On November 26, the St. George Round Table (SGRT) convened to ratify their new constitution. Presidents from nine undergraduate student societies attended the meeting and formalized what has been an informal group of college council presidents for decades.
Members of the Round Table include the leaders of the seven college student associations as well as the president of the Engineering Society and the president of the Physical Health and Education Undergraduate Association. There are plans to extend membership to other faculties in the future.
The constitution outlines the rules of conduct and the guiding principles of the SGRT. Principle number one is "to act as the premiere forum for communication and sharing of best practices between divisions represented." In effect, and according to the minutes from their last few meetings, the Round Table primarily facilitates the planning of intercollegiate social events, like barbeques or pub nights, as well as intramural sporting events.
In one form or another, an assembly of presidents has been a fixture at the university for years. In the 90s the group was known as the Council of Presidents of the University of Toronto (COPOUT), and was dormant for most of the early 2000s, according to VUSAC President Catherine Brown. Last year it was reconvened as the President's Round Table. "Our constitution will help ensure stability and continuity for years to come," says Brown.
There has been some speculation about the motivation for the newly formalized SGRT. It was reported last week in The Varsity that mix-ups during the planning of Winterfest last year led to tensions between the college student councils and the UTSU. While some tensions do exist, officers of the SGRT were reluctant to publicly cite the UTSU as a motivator for ratifying their constitution.
"I think it's safe to say that as student council presidents, we are responsible to our constituents and we will have to address whatever concerns they bring to us," said President of EngSoc, Jimmy Lu. "If they bring up certain aspects of UTSU that can be improved then we will have to address those concerns with the best solution for our constituents."
"Our focus is on social events for now, but I think we will branch out," said the male Head of College at Trinity, and officer of the SGRT, Thomas Pinnington. "I don't want to get into details as to how, but hopefully that does not lead us into conflict [with other campus groups]."
The UTSU has a delegate who attends and speaks at the monthly meetings, but they do not have a vote. The UTSU is not mentioned anywhere in the five page constitution. The union is able to communicate with members at the meetings, but does not enjoy full membership privileges.

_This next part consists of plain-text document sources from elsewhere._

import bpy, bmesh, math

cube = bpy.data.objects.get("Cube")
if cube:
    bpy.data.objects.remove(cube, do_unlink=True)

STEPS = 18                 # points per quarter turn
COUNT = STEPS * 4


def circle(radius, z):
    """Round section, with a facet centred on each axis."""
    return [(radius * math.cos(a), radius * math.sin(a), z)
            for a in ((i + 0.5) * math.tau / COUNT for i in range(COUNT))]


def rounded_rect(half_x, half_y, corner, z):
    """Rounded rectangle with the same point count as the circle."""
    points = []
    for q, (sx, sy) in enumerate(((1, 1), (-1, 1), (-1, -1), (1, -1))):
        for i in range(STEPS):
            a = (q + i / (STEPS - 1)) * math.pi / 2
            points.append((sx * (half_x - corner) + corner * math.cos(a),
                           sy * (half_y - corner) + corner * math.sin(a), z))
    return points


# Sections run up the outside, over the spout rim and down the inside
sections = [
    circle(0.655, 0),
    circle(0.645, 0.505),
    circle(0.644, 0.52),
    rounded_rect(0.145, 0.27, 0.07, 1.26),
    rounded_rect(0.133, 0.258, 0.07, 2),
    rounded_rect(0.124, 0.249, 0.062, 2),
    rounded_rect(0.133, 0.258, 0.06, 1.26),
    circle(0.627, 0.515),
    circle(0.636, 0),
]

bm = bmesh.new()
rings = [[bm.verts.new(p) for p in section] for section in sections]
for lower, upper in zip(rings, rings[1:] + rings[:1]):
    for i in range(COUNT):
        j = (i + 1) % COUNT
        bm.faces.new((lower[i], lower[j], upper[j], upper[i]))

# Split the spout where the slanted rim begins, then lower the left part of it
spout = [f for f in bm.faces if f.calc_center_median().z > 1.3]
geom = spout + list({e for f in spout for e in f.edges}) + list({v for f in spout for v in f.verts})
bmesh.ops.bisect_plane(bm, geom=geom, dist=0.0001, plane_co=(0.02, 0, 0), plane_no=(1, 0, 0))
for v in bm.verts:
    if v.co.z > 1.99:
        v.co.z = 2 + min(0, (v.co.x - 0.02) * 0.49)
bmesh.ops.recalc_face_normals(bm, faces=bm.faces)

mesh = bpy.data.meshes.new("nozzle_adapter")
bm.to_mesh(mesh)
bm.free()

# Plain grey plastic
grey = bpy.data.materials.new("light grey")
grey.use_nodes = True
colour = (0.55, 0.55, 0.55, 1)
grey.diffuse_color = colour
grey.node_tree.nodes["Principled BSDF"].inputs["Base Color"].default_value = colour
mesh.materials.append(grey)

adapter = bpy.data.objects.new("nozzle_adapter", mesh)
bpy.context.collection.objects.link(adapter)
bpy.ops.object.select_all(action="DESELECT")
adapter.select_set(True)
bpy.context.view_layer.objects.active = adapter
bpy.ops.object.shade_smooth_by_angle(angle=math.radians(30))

The next major initiative being taken on by the SGRT is Winterfest. Watch out for it on campus in January, 2010.